What you return should be every line of the material, unchanged.

═══ Information

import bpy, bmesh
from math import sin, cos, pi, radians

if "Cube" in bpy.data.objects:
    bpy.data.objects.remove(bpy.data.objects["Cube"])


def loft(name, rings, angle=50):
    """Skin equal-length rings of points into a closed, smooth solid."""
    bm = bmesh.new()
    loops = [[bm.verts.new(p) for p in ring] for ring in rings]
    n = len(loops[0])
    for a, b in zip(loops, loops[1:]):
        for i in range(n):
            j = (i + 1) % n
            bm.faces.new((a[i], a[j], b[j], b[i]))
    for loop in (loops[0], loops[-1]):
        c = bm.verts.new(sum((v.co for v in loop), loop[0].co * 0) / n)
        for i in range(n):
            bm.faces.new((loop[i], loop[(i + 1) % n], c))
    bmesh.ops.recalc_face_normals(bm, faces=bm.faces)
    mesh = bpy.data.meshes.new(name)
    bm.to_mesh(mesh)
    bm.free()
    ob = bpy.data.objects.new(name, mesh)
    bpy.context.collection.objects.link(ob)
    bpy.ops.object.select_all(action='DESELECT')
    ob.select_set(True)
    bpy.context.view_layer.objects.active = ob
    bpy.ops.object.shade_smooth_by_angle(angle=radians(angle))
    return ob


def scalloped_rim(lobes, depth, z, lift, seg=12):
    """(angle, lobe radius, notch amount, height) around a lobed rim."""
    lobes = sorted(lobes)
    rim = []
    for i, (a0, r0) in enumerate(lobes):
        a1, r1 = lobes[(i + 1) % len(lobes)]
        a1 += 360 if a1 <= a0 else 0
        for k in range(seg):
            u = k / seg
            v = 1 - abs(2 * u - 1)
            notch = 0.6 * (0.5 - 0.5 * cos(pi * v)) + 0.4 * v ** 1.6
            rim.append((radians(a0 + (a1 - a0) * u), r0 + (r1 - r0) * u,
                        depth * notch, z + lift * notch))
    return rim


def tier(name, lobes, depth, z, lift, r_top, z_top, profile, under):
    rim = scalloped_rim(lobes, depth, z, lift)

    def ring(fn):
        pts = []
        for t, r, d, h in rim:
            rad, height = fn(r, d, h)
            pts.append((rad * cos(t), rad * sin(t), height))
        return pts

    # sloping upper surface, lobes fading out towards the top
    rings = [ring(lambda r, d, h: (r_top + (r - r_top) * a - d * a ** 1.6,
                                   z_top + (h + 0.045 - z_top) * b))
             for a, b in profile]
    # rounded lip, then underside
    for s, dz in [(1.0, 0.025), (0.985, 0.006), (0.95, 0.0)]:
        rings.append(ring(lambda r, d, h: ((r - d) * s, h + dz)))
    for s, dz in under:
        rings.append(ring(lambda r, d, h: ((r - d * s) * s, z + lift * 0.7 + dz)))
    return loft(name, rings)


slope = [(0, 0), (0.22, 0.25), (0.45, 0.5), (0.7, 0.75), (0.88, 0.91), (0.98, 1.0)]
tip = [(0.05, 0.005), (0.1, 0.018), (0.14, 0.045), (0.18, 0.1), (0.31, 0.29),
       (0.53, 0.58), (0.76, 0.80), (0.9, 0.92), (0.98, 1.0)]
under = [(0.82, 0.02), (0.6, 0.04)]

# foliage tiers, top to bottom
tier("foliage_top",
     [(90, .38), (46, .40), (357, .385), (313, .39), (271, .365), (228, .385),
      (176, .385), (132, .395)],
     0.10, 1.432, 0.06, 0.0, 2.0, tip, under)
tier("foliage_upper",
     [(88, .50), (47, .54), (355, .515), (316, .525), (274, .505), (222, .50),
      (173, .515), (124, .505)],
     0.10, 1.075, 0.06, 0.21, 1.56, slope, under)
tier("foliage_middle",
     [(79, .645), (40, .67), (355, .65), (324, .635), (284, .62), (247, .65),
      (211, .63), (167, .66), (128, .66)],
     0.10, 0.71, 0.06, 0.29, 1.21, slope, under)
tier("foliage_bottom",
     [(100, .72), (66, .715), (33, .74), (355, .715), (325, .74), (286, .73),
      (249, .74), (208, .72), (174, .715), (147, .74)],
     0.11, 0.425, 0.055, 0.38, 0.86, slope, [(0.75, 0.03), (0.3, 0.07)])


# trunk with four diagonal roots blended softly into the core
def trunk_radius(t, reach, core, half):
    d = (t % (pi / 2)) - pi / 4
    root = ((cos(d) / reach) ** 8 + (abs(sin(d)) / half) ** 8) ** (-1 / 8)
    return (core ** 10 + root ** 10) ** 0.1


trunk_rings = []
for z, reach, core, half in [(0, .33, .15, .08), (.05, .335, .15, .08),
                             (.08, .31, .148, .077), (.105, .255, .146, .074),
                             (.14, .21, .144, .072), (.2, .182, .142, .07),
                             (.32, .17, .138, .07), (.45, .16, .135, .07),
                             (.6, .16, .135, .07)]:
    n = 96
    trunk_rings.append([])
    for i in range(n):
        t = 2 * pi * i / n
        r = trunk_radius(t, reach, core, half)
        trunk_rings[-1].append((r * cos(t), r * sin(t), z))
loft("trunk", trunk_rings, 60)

══════

- Finished task
import bpy, bmesh
from math import sin, cos, pi, radians

if "Cube" in bpy.data.objects:
    bpy.data.objects.remove(bpy.data.objects["Cube"])


def loft(name, rings, angle=50):
    """Skin equal-length rings of points into a closed, smooth solid."""
    bm = bmesh.new()
    loops = [[bm.verts.new(p) for p in ring] for ring in rings]
    n = len(loops[0])
    for a, b in zip(loops, loops[1:]):
        for i in range(n):
            j = (i + 1) % n
            bm.faces.new((a[i], a[j], b[j], b[i]))
    for loop in (loops[0], loops[-1]):
        c = bm.verts.new(sum((v.co for v in loop), loop[0].co * 0) / n)
        for i in range(n):
            bm.faces.new((loop[i], loop[(i + 1) % n], c))
    bmesh.ops.recalc_face_normals(bm, faces=bm.faces)
    mesh = bpy.data.meshes.new(name)
    bm.to_mesh(mesh)
    bm.free()
    ob = bpy.data.objects.new(name, mesh)
    bpy.context.collection.objects.link(ob)
    bpy.ops.object.select_all(action='DESELECT')
    ob.select_set(True)
    bpy.context.view_layer.objects.active = ob
    bpy.ops.object.shade_smooth_by_angle(angle=radians(angle))
    return ob


def scalloped_rim(lobes, depth, z, lift, seg=12):
    """(angle, lobe radius, notch amount, height) around a lobed rim."""
    lobes = sorted(lobes)
    rim = []
    for i, (a0, r0) in enumerate(lobes):
        a1, r1 = lobes[(i + 1) % len(lobes)]
        a1 += 360 if a1 <= a0 else 0
        for k in range(seg):
            u = k / seg
            v = 1 - abs(2 * u - 1)
            notch = 0.6 * (0.5 - 0.5 * cos(pi * v)) + 0.4 * v ** 1.6
            rim.append((radians(a0 + (a1 - a0) * u), r0 + (r1 - r0) * u,
                        depth * notch, z + lift * notch))
    return rim


def tier(name, lobes, depth, z, lift, r_top, z_top, profile, under):
    rim = scalloped_rim(lobes, depth, z, lift)

    def ring(fn):
        pts = []
        for t, r, d, h in rim:
            rad, height = fn(r, d, h)
            pts.append((rad * cos(t), rad * sin(t), height))
        return pts

    # sloping upper surface, lobes fading out towards the top
    rings = [ring(lambda r, d, h: (r_top + (r - r_top) * a - d * a ** 1.6,
                                   z_top + (h + 0.045 - z_top) * b))
             for a, b in profile]
    # rounded lip, then underside
    for s, dz in [(1.0, 0.025), (0.985, 0.006), (0.95, 0.0)]:
        rings.append(ring(lambda r, d, h: ((r - d) * s, h + dz)))
    for s, dz in under:
        rings.append(ring(lambda r, d, h: ((r - d * s) * s, z + lift * 0.7 + dz)))
    return loft(name, rings)


slope = [(0, 0), (0.22, 0.25), (0.45, 0.5), (0.7, 0.75), (0.88, 0.91), (0.98, 1.0)]
tip = [(0.05, 0.005), (0.1, 0.018), (0.14, 0.045), (0.18, 0.1), (0.31, 0.29),
       (0.53, 0.58), (0.76, 0.80), (0.9, 0.92), (0.98, 1.0)]
under = [(0.82, 0.02), (0.6, 0.04)]

# foliage tiers, top to bottom
tier("foliage_top",
     [(90, .38), (46, .40), (357, .385), (313, .39), (271, .365), (228, .385),
      (176, .385), (132, .395)],
     0.10, 1.432, 0.06, 0.0, 2.0, tip, under)
tier("foliage_upper",
     [(88, .50), (47, .54), (355, .515), (316, .525), (274, .505), (222, .50),
      (173, .515), (124, .505)],
     0.10, 1.075, 0.06, 0.21, 1.56, slope, under)
tier("foliage_middle",
     [(79, .645), (40, .67), (355, .65), (324, .635), (284, .62), (247, .65),
      (211, .63), (167, .66), (128, .66)],
     0.10, 0.71, 0.06, 0.29, 1.21, slope, under)
tier("foliage_bottom",
     [(100, .72), (66, .715), (33, .74), (355, .715), (325, .74), (286, .73),
      (249, .74), (208, .72), (174, .715), (147, .74)],
     0.11, 0.425, 0.055, 0.38, 0.86, slope, [(0.75, 0.03), (0.3, 0.07)])


# trunk with four diagonal roots blended softly into the core
def trunk_radius(t, reach, core, half):
    d = (t % (pi / 2)) - pi / 4
    root = ((cos(d) / reach) ** 8 + (abs(sin(d)) / half) ** 8) ** (-1 / 8)
    return (core ** 10 + root ** 10) ** 0.1


trunk_rings = []
for z, reach, core, half in [(0, .33, .15, .08), (.05, .335, .15, .08),
                             (.08, .31, .148, .077), (.105, .255, .146, .074),
                             (.14, .21, .144, .072), (.2, .182, .142, .07),
                             (.32, .17, .138, .07), (.45, .16, .135, .07),
                             (.6, .16, .135, .07)]:
    n = 96
    trunk_rings.append([])
    for i in range(n):
        t = 2 * pi * i / n
        r = trunk_radius(t, reach, core, half)
        trunk_rings[-1].append((r * cos(t), r * sin(t), z))
loft("trunk", trunk_rings, 60)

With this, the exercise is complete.